* How to complete this task *
From the material below, copy each line that holds the word "finish".

* The records *
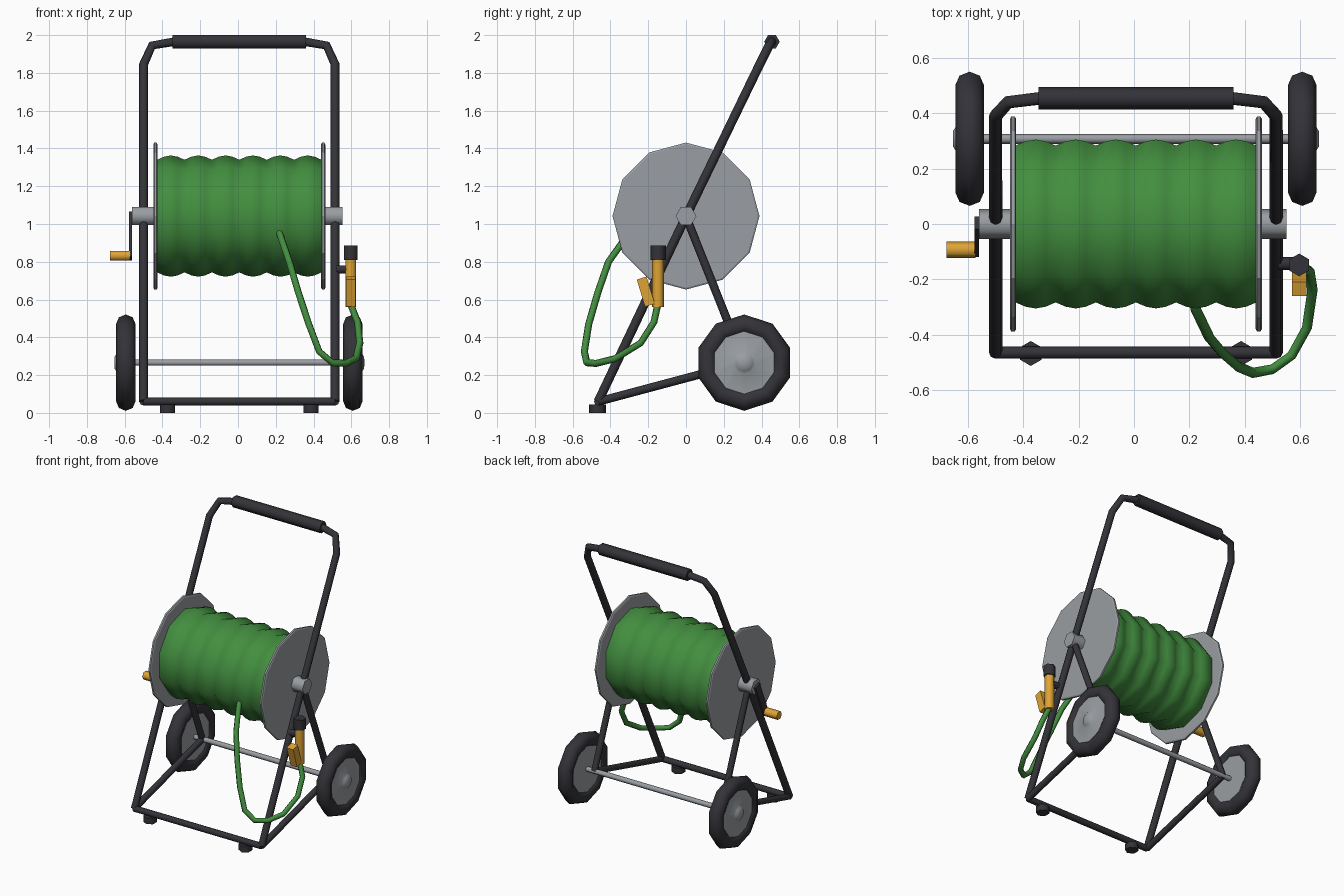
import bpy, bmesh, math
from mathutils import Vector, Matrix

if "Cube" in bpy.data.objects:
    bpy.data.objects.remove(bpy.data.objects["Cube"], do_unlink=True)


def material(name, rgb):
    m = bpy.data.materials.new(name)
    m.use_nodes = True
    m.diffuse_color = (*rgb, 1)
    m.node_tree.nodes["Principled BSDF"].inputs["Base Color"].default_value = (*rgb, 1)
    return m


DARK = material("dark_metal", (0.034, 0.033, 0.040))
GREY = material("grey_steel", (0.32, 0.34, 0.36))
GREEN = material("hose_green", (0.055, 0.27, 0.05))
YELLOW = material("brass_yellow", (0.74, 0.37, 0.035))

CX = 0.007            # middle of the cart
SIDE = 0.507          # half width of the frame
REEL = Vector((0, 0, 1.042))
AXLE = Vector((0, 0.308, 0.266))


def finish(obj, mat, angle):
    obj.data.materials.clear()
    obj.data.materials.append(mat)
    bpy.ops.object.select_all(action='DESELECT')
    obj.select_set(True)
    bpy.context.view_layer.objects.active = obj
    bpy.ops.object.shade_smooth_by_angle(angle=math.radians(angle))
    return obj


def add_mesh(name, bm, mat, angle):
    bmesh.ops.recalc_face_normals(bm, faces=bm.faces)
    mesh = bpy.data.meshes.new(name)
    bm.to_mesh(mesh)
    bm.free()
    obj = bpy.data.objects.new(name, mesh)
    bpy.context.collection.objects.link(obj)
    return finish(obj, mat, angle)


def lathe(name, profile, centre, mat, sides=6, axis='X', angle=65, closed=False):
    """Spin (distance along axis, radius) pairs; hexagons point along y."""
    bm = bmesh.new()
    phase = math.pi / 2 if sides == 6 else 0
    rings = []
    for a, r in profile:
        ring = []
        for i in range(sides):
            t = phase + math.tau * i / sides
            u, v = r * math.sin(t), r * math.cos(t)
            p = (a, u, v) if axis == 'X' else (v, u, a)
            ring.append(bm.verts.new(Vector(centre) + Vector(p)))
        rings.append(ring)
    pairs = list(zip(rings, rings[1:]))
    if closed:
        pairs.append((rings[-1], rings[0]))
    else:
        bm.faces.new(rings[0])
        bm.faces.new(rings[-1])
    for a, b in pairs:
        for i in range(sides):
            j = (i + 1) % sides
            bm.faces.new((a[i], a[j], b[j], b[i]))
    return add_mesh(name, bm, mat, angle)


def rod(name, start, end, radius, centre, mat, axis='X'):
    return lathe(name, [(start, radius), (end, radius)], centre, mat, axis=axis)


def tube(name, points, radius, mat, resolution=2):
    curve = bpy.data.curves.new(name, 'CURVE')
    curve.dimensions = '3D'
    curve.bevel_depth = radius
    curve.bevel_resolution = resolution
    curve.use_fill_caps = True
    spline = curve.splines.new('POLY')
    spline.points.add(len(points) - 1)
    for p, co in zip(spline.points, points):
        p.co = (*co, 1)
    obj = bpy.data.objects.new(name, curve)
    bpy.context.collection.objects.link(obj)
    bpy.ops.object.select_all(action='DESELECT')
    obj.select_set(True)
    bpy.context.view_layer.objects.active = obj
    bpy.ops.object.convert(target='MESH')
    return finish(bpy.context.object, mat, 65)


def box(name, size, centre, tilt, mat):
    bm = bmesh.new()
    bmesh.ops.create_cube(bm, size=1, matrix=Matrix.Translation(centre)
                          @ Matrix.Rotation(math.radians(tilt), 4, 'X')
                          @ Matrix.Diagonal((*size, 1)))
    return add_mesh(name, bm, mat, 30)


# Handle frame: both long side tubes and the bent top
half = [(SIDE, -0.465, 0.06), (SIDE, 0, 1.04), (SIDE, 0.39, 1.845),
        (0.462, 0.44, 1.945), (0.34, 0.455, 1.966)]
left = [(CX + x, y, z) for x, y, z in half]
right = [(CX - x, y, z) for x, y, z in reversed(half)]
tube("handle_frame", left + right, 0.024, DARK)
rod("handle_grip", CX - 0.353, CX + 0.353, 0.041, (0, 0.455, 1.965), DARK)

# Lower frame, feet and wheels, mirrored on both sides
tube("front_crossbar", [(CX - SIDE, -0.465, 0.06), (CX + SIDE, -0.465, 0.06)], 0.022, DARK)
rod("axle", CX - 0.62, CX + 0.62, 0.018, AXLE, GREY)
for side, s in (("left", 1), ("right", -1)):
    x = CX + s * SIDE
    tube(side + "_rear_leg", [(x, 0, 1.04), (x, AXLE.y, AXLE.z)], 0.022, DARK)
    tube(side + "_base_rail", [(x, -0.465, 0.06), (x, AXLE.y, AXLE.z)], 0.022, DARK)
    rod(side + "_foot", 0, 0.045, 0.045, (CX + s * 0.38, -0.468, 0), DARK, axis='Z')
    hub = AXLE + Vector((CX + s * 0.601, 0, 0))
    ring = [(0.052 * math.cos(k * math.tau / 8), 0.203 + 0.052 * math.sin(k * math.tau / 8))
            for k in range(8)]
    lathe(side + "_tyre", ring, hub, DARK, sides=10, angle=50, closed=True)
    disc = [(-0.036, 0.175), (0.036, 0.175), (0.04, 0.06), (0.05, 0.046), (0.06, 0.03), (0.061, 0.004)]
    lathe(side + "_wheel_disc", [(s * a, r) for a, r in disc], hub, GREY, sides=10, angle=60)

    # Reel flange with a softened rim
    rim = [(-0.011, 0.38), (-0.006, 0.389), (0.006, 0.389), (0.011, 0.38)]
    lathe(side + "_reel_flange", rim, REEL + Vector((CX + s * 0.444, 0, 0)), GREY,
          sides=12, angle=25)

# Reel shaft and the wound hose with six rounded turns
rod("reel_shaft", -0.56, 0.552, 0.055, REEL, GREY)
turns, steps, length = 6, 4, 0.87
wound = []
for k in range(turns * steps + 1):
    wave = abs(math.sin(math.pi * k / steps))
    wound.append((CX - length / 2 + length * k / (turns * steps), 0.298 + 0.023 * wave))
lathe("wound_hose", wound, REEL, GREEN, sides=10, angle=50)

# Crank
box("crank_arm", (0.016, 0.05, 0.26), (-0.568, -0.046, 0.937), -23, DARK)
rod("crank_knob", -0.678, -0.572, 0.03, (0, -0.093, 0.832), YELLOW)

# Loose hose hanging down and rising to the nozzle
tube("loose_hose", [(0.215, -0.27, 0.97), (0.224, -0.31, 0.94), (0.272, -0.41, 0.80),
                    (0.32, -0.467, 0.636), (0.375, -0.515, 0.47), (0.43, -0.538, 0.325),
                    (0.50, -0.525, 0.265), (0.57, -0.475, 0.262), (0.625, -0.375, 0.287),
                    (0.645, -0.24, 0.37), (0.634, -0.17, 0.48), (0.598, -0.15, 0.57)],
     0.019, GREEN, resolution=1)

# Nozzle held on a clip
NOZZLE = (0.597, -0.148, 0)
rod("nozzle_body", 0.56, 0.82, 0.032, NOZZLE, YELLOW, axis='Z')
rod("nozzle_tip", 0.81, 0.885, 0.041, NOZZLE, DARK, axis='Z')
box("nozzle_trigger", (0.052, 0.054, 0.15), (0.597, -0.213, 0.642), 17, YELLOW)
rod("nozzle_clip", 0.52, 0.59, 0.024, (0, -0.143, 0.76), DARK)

* * *

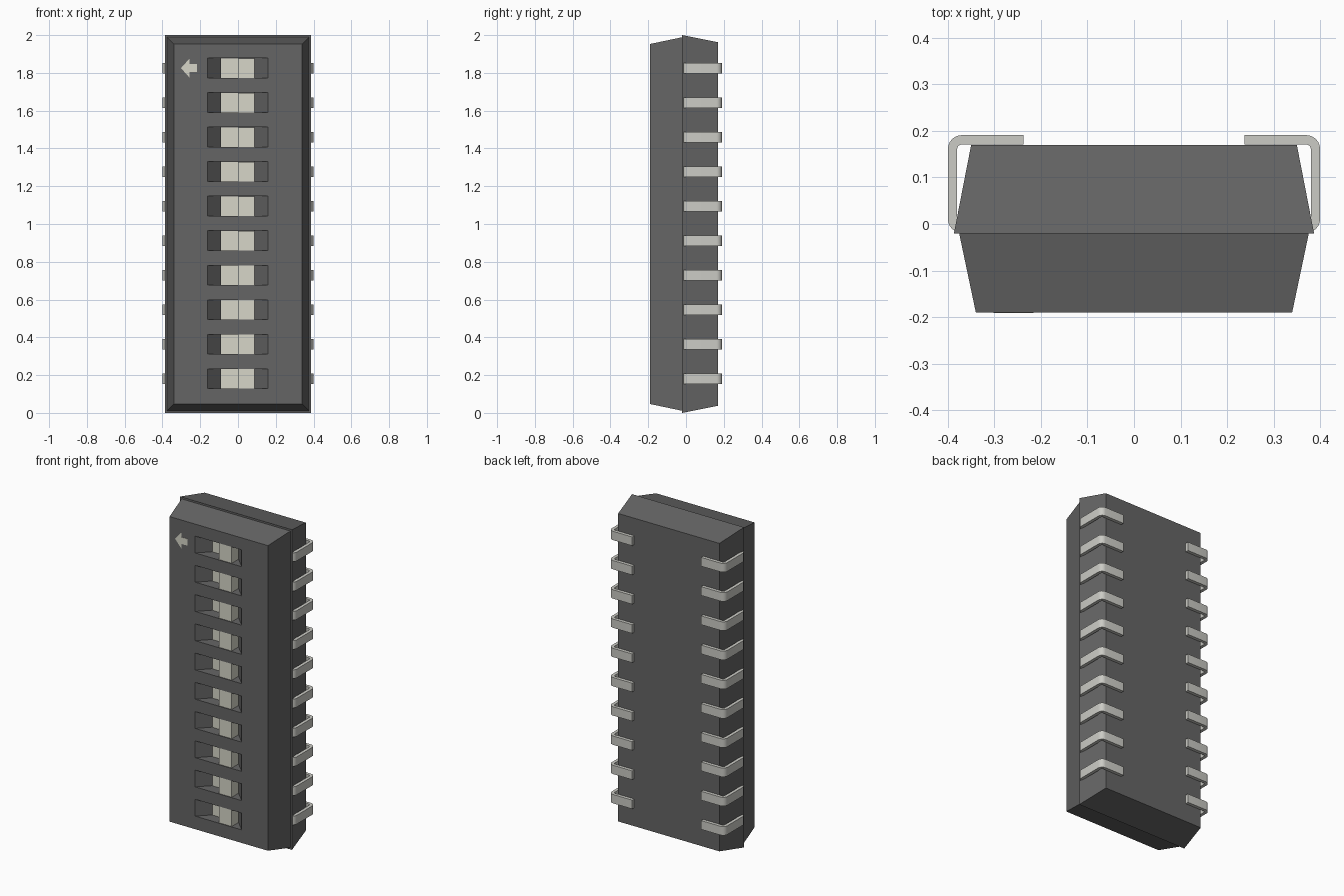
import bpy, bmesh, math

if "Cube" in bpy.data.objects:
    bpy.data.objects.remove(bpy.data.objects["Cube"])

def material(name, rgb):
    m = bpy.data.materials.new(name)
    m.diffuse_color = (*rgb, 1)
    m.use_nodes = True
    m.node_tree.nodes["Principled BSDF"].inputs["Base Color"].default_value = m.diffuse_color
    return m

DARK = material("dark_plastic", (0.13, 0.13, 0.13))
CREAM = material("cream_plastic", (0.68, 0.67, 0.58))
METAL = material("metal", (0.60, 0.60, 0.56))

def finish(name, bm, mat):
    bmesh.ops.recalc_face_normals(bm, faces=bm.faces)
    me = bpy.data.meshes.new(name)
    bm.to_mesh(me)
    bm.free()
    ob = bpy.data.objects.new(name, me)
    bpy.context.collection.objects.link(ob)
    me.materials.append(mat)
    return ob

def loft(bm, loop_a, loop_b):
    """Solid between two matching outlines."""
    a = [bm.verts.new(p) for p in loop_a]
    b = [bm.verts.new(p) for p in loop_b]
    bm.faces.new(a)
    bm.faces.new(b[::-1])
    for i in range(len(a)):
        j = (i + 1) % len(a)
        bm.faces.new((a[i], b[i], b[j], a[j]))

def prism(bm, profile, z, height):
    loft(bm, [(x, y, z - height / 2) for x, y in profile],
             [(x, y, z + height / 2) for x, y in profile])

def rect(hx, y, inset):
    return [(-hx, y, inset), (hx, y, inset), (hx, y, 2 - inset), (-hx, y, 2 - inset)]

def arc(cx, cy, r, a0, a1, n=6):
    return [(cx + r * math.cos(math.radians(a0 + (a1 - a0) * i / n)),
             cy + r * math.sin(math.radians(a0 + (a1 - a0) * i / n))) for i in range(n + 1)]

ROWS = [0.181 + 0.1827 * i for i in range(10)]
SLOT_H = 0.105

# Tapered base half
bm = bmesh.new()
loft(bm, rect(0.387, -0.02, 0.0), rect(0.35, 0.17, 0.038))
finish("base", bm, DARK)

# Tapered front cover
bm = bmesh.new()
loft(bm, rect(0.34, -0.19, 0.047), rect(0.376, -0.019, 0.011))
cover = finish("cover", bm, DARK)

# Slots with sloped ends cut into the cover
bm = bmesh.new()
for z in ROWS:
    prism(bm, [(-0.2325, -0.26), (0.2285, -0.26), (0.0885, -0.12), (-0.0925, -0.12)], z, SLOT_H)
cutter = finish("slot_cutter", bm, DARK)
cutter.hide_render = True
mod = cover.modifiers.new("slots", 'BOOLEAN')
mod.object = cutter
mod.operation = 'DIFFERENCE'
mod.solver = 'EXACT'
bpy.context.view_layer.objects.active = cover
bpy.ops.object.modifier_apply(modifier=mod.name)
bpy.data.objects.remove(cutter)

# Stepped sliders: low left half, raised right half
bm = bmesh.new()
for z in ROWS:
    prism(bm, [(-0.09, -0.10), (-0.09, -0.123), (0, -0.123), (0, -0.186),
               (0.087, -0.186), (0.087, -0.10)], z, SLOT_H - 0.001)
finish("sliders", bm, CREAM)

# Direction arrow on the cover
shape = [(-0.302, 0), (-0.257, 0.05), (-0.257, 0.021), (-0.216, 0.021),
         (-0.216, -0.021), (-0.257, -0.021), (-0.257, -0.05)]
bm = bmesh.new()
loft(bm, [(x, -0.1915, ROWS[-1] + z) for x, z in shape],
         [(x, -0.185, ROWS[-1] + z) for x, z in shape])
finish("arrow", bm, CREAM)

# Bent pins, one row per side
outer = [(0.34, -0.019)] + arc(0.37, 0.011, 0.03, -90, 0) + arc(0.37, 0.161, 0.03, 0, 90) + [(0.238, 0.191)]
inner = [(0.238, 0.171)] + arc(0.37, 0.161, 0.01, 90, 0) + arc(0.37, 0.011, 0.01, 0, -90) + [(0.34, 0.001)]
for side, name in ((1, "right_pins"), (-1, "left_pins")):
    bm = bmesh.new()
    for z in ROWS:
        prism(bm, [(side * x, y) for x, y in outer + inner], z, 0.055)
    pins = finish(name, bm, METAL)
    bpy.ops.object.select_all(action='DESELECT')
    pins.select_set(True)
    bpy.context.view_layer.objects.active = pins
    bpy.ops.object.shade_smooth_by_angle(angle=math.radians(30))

* Written answer *
def finish(obj, mat, angle):
    return finish(obj, mat, angle)
    return finish(bpy.context.object, mat, 65)
def finish(name, bm, mat):
finish("base", bm, DARK)
cover = finish("cover", bm, DARK)
cutter = finish("slot_cutter", bm, DARK)
finish("sliders", bm, CREAM)
finish("arrow", bm, CREAM)
    pins = finish(name, bm, METAL)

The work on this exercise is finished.